**Assignment**:
Return the following from the records below: each line, word for word, starting with the line that contains "[CREAM, GREEN], recalc=False)" and going on through the line that contains "finish(name, bm, [GREEN])", with nothing outside that range.

**Input**:
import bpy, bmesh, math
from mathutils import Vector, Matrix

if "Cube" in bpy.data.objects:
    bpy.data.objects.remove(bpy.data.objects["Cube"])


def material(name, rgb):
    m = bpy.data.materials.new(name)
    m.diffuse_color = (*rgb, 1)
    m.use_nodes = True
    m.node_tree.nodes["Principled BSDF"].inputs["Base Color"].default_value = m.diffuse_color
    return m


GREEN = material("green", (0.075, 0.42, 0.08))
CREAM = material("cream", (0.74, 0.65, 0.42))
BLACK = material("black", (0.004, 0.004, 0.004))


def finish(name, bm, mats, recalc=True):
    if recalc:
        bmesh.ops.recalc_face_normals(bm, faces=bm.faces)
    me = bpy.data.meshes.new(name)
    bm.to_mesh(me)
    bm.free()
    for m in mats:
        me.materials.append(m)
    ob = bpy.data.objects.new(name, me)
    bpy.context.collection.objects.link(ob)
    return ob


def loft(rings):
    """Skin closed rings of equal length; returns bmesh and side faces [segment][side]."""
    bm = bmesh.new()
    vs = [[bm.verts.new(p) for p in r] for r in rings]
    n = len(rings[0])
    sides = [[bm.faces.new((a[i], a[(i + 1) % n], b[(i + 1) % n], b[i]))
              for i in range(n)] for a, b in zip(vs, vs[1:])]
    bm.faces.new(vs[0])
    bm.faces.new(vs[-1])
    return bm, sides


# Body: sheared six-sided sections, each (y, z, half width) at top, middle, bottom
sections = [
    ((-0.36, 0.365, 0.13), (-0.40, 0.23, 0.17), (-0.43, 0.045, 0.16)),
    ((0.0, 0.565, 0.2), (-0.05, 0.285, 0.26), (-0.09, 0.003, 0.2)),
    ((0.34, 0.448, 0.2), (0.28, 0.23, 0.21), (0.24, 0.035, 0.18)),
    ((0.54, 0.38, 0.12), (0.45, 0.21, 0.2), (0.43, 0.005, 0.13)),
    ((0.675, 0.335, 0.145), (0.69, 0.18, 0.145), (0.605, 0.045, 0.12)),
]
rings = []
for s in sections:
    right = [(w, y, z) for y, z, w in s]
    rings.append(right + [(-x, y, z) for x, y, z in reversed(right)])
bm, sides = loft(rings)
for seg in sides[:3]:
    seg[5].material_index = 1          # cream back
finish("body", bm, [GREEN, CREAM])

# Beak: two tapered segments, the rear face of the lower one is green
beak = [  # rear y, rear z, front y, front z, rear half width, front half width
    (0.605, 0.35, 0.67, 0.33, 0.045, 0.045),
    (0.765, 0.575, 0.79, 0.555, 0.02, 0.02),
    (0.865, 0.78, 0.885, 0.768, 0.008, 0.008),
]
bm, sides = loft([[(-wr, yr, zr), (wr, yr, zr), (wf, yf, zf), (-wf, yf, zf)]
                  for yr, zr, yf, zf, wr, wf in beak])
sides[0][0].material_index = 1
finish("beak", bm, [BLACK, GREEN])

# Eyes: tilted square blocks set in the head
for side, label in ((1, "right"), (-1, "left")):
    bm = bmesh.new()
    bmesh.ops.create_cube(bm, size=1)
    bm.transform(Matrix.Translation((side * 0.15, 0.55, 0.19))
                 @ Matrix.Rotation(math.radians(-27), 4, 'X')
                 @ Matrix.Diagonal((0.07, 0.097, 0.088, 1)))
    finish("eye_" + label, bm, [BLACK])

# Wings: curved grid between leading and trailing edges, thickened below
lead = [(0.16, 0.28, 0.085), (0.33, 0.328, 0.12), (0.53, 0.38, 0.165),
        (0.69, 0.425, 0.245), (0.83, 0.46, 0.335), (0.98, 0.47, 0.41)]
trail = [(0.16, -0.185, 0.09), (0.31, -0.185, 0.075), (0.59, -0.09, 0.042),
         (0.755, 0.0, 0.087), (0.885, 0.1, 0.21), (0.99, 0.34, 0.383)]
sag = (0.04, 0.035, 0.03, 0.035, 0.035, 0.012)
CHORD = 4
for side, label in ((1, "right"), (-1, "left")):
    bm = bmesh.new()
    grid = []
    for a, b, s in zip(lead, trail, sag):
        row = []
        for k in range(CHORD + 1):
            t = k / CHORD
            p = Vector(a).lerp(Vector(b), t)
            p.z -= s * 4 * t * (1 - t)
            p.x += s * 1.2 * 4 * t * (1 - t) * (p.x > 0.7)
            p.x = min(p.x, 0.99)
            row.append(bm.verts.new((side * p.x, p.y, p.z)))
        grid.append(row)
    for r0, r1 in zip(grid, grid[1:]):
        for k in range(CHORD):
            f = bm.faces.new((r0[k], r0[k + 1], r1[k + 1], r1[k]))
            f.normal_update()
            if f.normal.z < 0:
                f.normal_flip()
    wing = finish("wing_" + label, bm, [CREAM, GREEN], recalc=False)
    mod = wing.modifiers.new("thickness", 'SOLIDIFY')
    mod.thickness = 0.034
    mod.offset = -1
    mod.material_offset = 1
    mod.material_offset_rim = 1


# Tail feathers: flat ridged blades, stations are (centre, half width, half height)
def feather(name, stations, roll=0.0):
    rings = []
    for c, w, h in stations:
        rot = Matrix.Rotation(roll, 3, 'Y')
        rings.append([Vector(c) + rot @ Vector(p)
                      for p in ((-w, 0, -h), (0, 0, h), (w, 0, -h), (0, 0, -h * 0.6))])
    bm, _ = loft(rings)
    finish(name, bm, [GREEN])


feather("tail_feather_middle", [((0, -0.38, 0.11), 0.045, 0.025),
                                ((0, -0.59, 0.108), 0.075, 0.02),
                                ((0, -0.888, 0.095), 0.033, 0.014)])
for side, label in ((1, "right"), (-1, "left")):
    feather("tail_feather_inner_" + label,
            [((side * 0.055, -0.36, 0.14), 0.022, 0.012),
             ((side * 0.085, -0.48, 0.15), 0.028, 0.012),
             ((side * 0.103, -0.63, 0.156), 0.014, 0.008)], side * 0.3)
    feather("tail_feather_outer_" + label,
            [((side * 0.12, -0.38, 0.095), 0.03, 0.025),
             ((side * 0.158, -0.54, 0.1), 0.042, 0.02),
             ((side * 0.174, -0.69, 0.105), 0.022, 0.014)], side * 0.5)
* * *
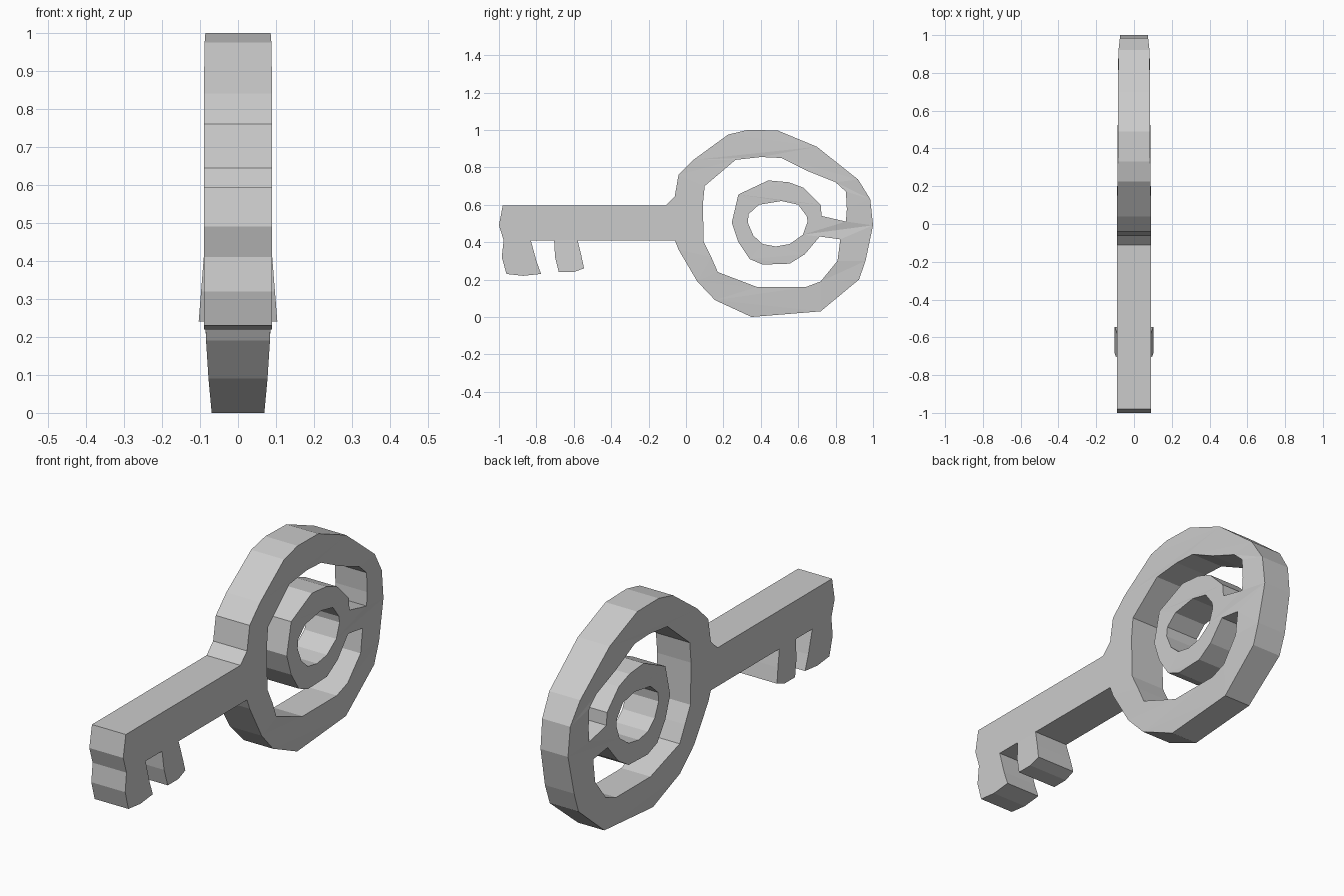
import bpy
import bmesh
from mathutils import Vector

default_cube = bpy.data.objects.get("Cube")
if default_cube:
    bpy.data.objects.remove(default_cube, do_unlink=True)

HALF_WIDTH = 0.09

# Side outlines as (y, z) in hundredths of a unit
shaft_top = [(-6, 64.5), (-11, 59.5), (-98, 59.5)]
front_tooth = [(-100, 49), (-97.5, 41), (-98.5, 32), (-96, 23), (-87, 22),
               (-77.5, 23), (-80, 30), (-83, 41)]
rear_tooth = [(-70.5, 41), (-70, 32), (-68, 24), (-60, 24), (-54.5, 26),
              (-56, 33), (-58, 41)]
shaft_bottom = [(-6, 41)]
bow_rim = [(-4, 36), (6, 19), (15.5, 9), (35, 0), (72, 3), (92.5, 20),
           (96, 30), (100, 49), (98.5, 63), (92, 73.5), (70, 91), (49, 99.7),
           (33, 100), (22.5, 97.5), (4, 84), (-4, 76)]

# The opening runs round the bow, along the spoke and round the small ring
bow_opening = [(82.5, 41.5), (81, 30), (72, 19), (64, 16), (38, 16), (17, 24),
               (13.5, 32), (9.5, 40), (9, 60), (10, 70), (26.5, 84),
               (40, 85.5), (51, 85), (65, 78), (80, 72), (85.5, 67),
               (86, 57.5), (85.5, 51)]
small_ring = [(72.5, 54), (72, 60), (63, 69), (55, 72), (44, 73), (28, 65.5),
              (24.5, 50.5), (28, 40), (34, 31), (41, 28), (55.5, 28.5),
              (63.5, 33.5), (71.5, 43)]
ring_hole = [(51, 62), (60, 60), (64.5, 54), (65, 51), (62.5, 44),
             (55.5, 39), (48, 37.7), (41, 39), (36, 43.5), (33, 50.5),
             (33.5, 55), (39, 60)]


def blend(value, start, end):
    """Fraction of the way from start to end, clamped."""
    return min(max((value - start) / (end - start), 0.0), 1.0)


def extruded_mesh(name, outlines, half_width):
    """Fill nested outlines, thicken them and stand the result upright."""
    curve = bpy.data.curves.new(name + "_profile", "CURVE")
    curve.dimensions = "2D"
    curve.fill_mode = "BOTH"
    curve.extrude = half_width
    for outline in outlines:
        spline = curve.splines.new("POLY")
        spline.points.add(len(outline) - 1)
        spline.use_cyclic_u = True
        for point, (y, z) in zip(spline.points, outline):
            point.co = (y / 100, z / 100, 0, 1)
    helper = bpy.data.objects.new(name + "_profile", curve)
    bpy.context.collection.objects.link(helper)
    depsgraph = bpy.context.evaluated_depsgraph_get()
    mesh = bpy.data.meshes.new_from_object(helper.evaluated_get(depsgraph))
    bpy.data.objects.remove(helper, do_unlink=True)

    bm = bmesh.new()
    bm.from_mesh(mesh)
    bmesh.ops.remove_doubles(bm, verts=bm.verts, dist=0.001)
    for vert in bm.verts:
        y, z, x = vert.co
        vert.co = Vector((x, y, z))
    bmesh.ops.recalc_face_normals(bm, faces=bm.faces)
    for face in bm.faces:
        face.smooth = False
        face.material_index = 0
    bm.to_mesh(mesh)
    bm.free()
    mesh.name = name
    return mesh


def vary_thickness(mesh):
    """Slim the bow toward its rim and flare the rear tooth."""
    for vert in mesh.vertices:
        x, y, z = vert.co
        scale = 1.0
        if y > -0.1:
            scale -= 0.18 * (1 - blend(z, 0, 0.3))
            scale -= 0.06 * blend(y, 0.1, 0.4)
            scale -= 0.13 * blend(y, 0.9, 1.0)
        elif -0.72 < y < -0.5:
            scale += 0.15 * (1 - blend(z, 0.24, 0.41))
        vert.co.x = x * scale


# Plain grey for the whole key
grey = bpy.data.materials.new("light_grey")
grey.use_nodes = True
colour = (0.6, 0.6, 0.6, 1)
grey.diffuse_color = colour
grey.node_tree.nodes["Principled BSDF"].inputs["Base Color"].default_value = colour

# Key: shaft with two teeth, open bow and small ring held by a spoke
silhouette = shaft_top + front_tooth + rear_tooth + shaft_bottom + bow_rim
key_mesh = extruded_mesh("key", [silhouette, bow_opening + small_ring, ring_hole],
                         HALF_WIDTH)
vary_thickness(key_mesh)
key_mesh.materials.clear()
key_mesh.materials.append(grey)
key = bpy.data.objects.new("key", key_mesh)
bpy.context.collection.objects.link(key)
...
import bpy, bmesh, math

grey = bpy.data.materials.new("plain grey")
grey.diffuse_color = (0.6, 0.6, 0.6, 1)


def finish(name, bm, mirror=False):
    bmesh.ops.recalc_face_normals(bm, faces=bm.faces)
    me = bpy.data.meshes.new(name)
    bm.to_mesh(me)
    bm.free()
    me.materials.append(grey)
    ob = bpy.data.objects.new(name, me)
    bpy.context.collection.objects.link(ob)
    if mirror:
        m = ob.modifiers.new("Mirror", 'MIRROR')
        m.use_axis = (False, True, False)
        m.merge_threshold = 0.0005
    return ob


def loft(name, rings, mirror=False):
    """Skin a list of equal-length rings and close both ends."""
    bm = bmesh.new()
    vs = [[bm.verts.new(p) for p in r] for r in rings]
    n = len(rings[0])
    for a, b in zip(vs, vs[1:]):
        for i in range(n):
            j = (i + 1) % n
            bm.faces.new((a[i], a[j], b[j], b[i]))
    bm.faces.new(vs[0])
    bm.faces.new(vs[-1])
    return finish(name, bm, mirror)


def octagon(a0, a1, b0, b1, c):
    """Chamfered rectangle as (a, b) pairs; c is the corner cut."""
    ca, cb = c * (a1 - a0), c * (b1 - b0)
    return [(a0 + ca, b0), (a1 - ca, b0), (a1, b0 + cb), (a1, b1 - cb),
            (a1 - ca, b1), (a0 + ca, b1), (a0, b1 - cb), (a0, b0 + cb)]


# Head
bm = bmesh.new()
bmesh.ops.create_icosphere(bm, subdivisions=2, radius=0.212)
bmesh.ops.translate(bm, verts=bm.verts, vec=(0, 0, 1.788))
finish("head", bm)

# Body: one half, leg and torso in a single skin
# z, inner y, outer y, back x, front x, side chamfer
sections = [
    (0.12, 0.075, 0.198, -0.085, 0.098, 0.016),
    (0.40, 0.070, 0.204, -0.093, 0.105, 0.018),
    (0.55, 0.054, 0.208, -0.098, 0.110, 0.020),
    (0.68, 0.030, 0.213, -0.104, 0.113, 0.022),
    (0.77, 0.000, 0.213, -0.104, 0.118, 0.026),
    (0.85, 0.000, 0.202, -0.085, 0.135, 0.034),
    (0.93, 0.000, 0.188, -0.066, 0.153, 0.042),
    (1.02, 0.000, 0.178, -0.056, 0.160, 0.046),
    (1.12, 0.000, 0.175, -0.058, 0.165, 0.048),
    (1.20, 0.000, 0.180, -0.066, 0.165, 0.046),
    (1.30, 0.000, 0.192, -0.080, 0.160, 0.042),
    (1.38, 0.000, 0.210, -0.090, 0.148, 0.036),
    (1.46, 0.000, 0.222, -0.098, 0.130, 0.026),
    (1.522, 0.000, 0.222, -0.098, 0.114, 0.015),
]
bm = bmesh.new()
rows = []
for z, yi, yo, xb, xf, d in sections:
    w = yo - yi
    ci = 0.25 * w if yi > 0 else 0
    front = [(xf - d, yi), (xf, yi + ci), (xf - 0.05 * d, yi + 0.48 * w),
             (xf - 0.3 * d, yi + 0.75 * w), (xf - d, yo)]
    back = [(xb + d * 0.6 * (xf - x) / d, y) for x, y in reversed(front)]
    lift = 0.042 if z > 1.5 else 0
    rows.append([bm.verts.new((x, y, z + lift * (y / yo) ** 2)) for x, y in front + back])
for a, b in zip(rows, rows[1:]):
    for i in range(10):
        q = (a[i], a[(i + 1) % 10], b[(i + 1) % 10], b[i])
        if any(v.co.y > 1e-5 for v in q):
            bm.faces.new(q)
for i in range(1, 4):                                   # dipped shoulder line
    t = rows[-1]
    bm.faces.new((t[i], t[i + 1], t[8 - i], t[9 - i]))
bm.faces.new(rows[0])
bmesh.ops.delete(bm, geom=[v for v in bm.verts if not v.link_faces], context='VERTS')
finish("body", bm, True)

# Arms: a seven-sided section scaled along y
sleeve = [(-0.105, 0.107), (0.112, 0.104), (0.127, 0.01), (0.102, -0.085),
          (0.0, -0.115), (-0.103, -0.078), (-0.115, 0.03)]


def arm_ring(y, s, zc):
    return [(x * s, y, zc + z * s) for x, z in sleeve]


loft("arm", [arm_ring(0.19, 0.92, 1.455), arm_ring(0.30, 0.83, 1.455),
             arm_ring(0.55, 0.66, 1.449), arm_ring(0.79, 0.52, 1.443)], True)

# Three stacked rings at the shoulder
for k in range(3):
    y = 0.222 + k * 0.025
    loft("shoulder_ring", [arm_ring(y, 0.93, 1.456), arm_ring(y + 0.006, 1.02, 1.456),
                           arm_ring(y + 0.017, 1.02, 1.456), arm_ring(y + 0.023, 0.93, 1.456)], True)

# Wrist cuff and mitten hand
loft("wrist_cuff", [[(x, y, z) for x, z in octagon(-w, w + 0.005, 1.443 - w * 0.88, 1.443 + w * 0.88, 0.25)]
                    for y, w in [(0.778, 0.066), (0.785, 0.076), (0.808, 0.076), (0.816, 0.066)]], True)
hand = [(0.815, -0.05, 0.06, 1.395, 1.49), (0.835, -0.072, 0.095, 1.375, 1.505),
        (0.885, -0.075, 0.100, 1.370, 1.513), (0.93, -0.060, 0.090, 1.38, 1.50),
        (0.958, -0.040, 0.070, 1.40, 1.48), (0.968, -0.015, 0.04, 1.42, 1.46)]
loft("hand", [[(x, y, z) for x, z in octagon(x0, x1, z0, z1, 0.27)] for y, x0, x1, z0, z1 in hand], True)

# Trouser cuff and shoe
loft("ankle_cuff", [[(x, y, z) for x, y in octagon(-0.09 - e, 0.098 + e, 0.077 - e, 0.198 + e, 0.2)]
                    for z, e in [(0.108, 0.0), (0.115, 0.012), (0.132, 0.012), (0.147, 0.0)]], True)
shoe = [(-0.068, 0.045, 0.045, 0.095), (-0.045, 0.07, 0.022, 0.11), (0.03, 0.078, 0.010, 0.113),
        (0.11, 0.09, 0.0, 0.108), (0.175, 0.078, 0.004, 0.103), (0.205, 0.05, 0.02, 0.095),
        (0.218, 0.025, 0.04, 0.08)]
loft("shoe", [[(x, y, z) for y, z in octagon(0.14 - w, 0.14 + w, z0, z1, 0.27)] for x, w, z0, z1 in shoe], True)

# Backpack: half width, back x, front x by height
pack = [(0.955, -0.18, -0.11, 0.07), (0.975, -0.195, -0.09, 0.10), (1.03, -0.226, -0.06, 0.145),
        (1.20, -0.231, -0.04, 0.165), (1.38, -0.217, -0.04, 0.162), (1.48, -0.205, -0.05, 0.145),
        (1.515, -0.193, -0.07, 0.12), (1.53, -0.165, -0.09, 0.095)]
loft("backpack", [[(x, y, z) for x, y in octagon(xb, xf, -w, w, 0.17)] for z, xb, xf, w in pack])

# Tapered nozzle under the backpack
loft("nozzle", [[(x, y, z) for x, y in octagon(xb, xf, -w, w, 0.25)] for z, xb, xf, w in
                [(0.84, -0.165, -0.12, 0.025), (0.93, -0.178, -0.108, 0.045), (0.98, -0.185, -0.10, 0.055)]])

**Written solution**:
    wing = finish("wing_" + label, bm, [CREAM, GREEN], recalc=False)
    mod = wing.modifiers.new("thickness", 'SOLIDIFY')
    mod.thickness = 0.034
    mod.offset = -1
    mod.material_offset = 1
    mod.material_offset_rim = 1


# Tail feathers: flat ridged blades, stations are (centre, half width, half height)
def feather(name, stations, roll=0.0):
    rings = []
    for c, w, h in stations:
        rot = Matrix.Rotation(roll, 3, 'Y')
        rings.append([Vector(c) + rot @ Vector(p)
                      for p in ((-w, 0, -h), (0, 0, h), (w, 0, -h), (0, 0, -h * 0.6))])
    bm, _ = loft(rings)
    finish(name, bm, [GREEN])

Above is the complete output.